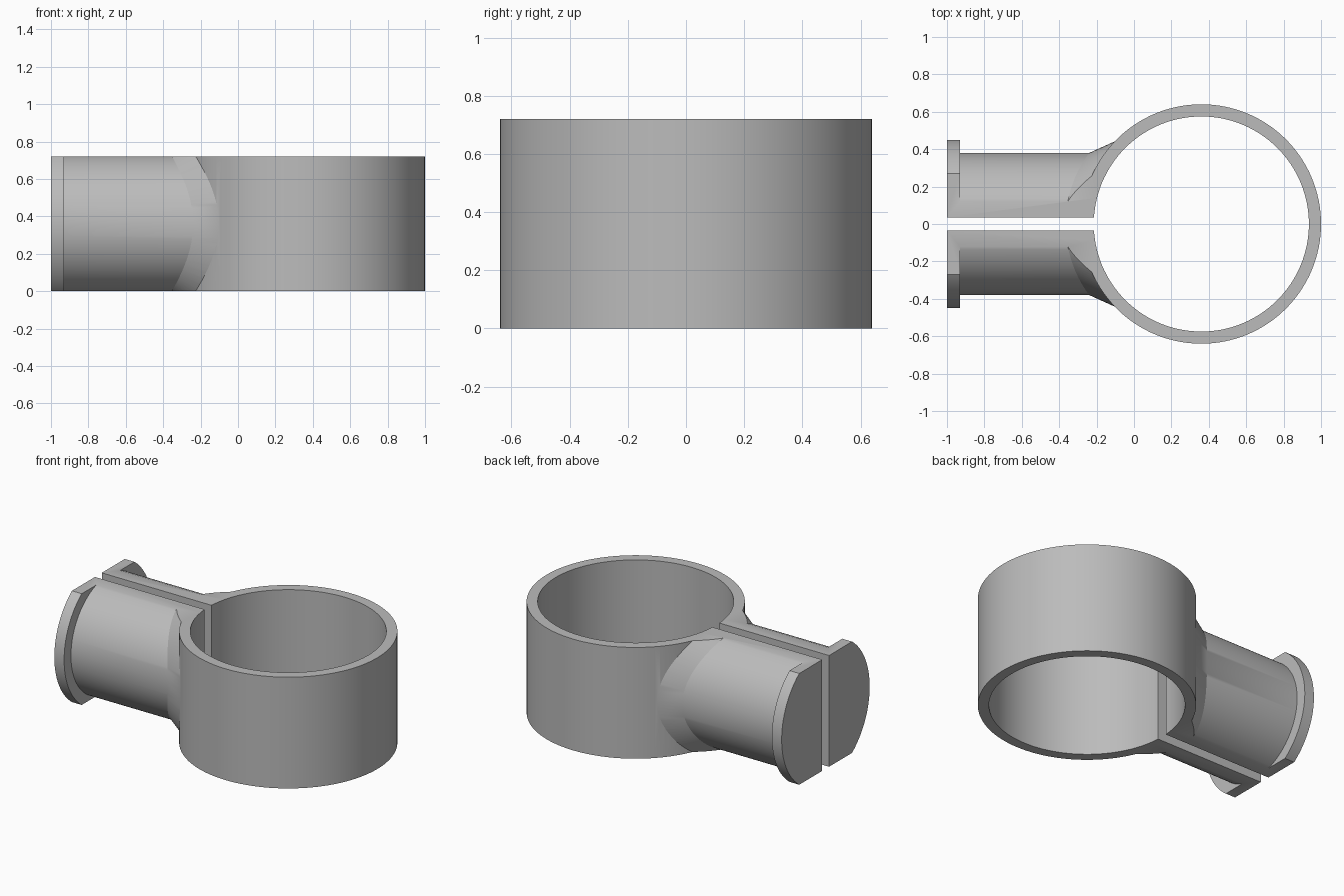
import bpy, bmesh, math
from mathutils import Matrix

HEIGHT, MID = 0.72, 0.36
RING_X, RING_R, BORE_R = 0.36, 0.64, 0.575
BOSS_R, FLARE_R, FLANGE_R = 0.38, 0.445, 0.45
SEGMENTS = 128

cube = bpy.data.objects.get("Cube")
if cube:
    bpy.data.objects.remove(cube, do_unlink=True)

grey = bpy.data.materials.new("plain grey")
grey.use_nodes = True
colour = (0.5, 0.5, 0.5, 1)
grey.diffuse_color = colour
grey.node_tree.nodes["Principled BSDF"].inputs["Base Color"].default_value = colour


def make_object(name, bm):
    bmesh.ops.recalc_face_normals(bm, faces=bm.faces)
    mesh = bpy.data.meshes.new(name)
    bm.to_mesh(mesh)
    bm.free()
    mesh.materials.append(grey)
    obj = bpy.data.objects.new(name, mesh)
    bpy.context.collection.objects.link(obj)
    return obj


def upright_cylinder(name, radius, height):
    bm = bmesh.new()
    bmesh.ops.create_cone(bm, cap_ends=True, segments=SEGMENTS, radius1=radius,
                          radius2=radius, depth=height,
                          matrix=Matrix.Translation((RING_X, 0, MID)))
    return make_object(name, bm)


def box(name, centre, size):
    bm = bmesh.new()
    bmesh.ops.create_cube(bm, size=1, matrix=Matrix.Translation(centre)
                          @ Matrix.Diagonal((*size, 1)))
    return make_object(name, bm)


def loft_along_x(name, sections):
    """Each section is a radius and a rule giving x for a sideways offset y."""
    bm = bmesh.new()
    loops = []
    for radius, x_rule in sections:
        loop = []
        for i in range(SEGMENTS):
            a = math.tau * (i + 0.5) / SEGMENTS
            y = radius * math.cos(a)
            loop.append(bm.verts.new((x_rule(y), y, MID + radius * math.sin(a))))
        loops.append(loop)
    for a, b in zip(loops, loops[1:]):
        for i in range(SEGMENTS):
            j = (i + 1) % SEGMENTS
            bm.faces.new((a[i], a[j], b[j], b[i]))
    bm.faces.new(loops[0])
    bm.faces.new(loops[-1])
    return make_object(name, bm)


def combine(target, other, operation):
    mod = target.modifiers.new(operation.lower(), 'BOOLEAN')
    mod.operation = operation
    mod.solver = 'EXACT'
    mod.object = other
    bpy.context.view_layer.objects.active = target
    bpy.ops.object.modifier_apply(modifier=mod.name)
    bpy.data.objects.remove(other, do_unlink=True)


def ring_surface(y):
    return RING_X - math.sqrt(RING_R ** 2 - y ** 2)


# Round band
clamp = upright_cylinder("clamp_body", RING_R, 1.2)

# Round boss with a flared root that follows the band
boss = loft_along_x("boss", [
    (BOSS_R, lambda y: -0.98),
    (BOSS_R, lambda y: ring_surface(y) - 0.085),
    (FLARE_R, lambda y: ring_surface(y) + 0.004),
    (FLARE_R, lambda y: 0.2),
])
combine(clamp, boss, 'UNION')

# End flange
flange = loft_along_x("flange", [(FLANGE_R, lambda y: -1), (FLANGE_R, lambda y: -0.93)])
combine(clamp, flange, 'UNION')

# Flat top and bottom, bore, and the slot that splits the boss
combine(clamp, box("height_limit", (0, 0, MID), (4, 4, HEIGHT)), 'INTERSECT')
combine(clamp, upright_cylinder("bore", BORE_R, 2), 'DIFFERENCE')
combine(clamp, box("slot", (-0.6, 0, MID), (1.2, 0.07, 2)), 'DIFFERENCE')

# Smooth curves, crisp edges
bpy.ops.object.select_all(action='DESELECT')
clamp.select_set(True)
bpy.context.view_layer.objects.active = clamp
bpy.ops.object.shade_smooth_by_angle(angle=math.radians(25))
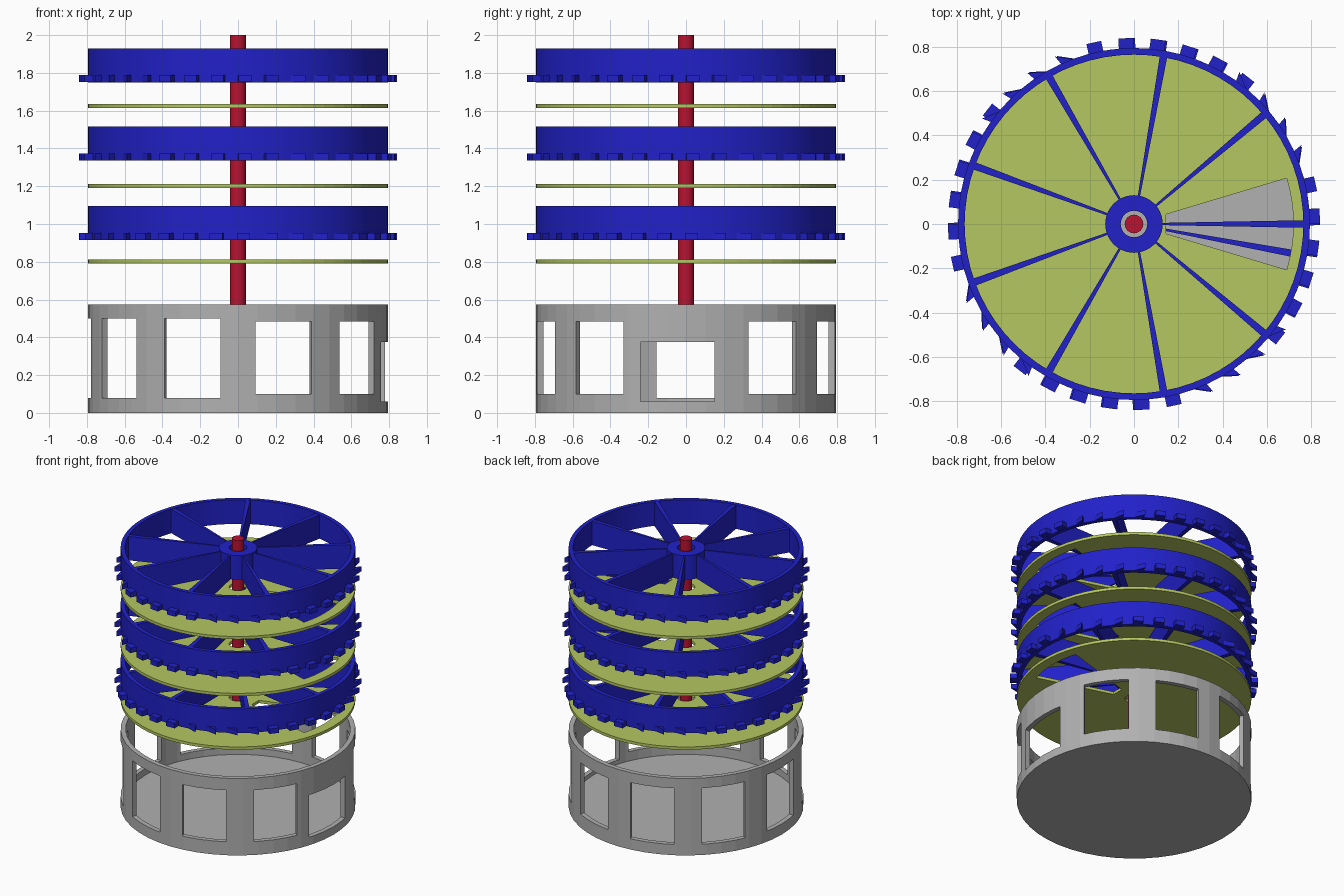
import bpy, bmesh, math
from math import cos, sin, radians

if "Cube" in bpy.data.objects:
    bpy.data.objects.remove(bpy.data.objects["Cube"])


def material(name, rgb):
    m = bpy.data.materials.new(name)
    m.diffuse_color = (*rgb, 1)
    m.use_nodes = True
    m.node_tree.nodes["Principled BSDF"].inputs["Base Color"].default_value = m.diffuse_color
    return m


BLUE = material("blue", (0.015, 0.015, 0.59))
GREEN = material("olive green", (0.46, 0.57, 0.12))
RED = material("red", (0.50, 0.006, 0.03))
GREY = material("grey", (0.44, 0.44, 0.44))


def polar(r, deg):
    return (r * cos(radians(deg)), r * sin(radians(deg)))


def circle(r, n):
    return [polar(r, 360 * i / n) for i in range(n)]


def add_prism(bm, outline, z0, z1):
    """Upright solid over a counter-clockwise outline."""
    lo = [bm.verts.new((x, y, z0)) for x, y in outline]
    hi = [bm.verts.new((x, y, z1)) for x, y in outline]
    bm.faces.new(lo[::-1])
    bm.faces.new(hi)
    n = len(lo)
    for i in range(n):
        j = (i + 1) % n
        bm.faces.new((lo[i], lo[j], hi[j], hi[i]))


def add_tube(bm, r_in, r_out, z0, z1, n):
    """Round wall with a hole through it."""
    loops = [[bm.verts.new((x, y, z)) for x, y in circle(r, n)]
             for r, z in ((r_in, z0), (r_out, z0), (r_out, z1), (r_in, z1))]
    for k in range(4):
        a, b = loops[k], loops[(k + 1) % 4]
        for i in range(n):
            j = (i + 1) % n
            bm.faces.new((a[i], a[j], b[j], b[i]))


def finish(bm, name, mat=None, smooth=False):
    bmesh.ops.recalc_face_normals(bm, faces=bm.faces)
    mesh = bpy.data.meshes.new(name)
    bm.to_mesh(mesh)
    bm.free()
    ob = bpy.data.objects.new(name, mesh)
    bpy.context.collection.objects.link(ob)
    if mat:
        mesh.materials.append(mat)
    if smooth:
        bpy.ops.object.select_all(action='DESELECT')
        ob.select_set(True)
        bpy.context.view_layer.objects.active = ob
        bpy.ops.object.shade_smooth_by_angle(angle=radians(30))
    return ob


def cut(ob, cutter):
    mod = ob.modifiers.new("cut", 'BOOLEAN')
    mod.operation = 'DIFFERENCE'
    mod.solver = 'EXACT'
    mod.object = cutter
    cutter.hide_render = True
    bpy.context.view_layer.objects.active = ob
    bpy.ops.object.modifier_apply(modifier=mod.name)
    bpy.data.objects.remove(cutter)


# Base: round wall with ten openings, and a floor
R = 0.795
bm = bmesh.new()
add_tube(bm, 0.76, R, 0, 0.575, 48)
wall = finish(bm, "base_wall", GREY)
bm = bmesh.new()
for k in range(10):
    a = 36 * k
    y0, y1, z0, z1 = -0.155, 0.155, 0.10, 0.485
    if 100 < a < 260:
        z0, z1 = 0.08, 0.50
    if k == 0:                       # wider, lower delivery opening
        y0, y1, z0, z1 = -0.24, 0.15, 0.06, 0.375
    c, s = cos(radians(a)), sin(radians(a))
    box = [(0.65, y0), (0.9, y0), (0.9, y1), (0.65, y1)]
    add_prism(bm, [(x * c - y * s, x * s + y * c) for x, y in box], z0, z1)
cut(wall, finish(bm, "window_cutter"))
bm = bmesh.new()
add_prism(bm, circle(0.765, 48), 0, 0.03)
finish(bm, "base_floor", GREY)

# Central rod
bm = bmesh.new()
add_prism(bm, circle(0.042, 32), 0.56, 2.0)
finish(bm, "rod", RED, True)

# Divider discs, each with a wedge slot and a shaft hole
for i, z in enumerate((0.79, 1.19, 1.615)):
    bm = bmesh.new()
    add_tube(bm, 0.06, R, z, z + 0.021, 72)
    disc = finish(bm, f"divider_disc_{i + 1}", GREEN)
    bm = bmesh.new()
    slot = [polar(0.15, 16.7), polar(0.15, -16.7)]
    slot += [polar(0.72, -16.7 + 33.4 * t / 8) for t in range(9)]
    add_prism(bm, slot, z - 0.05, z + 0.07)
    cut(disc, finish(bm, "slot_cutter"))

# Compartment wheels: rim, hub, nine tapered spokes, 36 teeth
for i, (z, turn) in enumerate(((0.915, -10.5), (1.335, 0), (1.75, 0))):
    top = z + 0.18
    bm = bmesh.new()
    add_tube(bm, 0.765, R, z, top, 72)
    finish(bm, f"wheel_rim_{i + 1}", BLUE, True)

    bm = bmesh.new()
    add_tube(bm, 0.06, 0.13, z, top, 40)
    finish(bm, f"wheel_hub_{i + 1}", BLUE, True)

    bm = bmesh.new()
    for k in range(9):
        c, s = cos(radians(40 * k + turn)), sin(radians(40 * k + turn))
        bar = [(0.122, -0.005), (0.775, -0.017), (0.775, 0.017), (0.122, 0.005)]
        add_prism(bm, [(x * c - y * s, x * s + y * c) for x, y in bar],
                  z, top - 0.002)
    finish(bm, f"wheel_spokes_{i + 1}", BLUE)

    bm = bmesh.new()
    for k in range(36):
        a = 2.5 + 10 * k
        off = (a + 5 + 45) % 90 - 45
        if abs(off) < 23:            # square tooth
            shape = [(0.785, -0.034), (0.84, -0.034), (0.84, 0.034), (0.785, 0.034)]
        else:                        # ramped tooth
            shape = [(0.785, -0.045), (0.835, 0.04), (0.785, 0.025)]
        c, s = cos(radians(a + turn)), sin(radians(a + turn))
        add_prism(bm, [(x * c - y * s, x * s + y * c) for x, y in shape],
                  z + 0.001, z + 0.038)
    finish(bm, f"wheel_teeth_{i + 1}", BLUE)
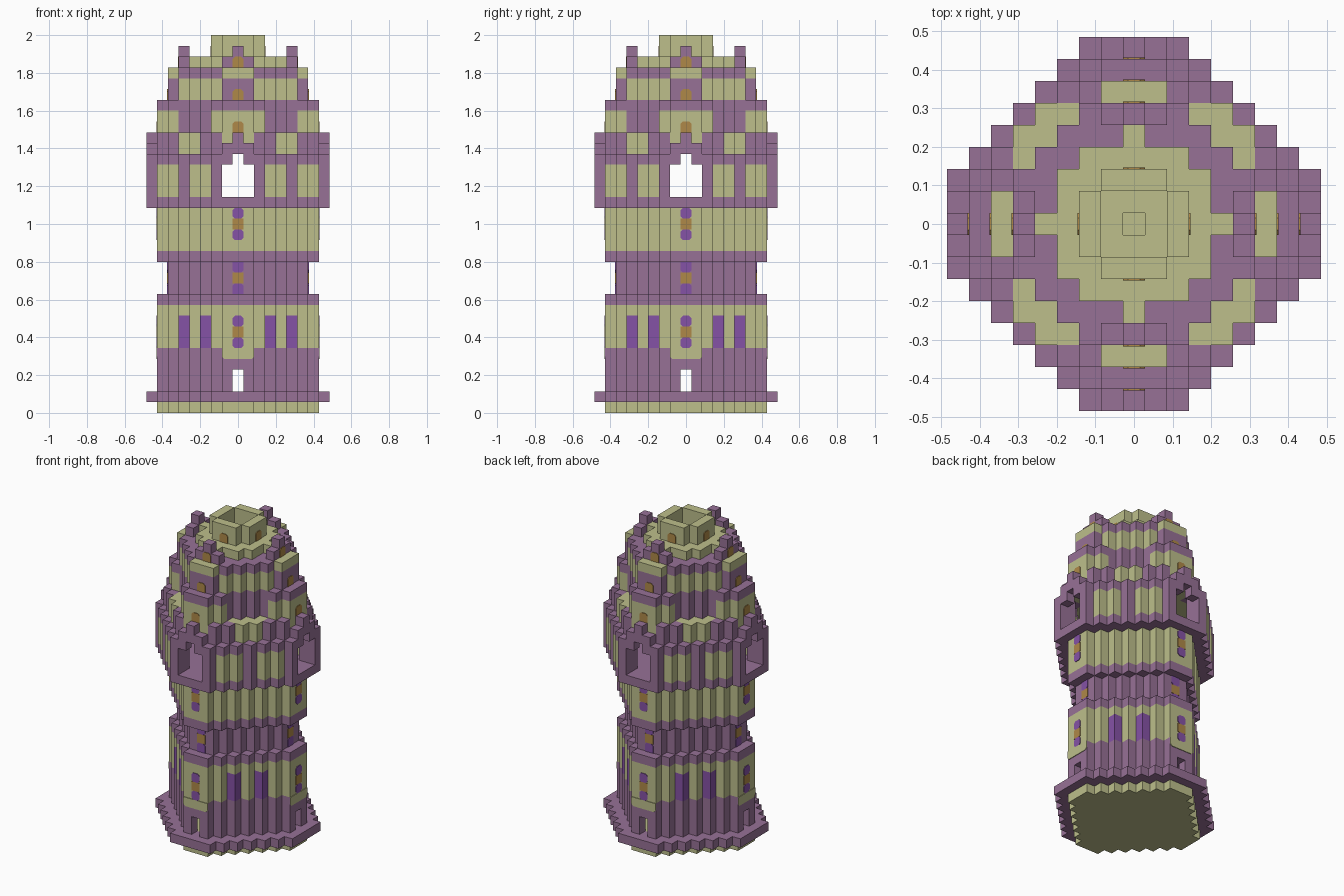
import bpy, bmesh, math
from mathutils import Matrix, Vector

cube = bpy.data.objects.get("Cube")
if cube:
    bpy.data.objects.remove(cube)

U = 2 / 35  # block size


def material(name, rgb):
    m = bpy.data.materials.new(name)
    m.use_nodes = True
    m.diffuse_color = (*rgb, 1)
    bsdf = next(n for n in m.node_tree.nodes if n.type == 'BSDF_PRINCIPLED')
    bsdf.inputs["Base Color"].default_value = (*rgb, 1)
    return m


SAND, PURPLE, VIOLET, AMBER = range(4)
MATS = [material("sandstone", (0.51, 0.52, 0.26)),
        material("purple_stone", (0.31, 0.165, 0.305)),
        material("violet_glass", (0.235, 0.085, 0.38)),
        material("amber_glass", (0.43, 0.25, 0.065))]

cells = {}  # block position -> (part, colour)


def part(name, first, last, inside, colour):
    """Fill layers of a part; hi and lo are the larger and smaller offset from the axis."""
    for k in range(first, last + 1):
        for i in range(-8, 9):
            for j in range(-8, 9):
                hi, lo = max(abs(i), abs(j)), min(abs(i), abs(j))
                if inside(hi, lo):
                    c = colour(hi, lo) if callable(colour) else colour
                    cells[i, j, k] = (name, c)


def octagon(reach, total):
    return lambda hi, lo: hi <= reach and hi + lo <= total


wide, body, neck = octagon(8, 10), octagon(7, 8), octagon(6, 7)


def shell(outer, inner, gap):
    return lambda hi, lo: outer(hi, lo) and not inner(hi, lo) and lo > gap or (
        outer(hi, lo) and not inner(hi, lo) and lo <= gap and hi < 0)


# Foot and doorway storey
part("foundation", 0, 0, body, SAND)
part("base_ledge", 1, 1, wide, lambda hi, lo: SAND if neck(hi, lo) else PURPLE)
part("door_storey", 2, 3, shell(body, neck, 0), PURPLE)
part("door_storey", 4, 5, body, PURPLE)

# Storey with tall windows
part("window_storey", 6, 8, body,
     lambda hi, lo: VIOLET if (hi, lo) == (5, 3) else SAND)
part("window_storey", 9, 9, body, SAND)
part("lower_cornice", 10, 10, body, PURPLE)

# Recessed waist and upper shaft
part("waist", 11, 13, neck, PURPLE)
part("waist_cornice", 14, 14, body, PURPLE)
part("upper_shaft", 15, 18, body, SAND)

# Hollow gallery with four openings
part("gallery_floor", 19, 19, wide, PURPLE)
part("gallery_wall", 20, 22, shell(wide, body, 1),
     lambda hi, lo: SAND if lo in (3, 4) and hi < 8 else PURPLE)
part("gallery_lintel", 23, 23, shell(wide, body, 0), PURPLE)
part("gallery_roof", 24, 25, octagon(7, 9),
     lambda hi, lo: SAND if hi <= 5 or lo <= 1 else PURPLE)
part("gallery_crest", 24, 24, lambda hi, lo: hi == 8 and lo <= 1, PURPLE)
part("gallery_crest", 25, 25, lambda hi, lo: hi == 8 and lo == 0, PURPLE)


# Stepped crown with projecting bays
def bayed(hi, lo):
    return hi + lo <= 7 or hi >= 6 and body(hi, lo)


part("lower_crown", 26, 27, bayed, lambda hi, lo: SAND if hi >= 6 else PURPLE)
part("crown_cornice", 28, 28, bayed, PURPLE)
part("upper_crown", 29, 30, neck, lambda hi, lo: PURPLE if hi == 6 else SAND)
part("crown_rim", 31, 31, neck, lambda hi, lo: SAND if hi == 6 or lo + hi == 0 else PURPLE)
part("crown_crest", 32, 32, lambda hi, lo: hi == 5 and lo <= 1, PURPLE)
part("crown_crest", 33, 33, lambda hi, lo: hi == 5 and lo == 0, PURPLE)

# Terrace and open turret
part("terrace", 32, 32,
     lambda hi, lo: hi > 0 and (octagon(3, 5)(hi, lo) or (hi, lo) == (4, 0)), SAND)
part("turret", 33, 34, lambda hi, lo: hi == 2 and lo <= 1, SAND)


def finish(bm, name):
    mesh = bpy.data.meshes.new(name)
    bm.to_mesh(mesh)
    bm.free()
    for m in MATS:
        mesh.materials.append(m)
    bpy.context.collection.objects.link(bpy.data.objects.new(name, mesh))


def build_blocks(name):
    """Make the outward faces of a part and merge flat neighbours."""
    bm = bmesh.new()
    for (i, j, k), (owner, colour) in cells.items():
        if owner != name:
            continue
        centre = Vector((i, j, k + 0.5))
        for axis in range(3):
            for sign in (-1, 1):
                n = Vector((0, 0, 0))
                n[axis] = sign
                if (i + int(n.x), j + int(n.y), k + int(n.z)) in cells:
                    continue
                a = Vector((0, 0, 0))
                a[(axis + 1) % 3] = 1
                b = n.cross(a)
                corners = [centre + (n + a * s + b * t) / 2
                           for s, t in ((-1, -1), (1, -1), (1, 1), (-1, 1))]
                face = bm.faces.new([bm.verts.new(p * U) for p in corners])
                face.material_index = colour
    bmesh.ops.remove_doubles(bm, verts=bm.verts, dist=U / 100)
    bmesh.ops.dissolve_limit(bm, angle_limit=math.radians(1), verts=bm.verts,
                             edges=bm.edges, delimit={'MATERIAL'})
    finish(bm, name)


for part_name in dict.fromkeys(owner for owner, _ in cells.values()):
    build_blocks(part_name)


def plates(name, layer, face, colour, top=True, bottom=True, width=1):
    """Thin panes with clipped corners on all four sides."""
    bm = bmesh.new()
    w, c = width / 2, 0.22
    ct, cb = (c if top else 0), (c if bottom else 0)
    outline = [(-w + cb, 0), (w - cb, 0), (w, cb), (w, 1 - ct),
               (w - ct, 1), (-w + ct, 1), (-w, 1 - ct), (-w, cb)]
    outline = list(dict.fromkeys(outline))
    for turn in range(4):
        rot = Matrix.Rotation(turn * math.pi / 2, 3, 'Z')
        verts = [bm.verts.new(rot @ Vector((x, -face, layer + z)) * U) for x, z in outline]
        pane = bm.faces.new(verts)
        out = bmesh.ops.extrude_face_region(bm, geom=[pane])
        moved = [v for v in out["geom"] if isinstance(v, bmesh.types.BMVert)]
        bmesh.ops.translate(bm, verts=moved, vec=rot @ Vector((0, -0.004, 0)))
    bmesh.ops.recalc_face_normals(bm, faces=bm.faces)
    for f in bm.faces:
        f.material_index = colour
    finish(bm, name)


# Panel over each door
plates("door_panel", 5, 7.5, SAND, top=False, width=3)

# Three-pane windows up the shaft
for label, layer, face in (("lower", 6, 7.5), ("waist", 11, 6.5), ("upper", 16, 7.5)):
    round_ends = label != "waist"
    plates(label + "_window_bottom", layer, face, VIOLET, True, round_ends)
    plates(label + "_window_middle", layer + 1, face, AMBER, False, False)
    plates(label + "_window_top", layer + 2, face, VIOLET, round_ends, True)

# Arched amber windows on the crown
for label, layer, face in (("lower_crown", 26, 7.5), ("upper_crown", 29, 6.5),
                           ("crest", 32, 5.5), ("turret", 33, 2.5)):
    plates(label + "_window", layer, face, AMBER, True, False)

Problem statement: Find the string "context" in the data. Report each line it appears in.

Answer to the exercise:
    bpy.context.collection.objects.link(obj)
    bpy.context.view_layer.objects.active = target
bpy.context.view_layer.objects.active = clamp
    bpy.context.collection.objects.link(ob)
        bpy.context.view_layer.objects.active = ob
    bpy.context.view_layer.objects.active = ob
    bpy.context.collection.objects.link(bpy.data.objects.new(name, mesh))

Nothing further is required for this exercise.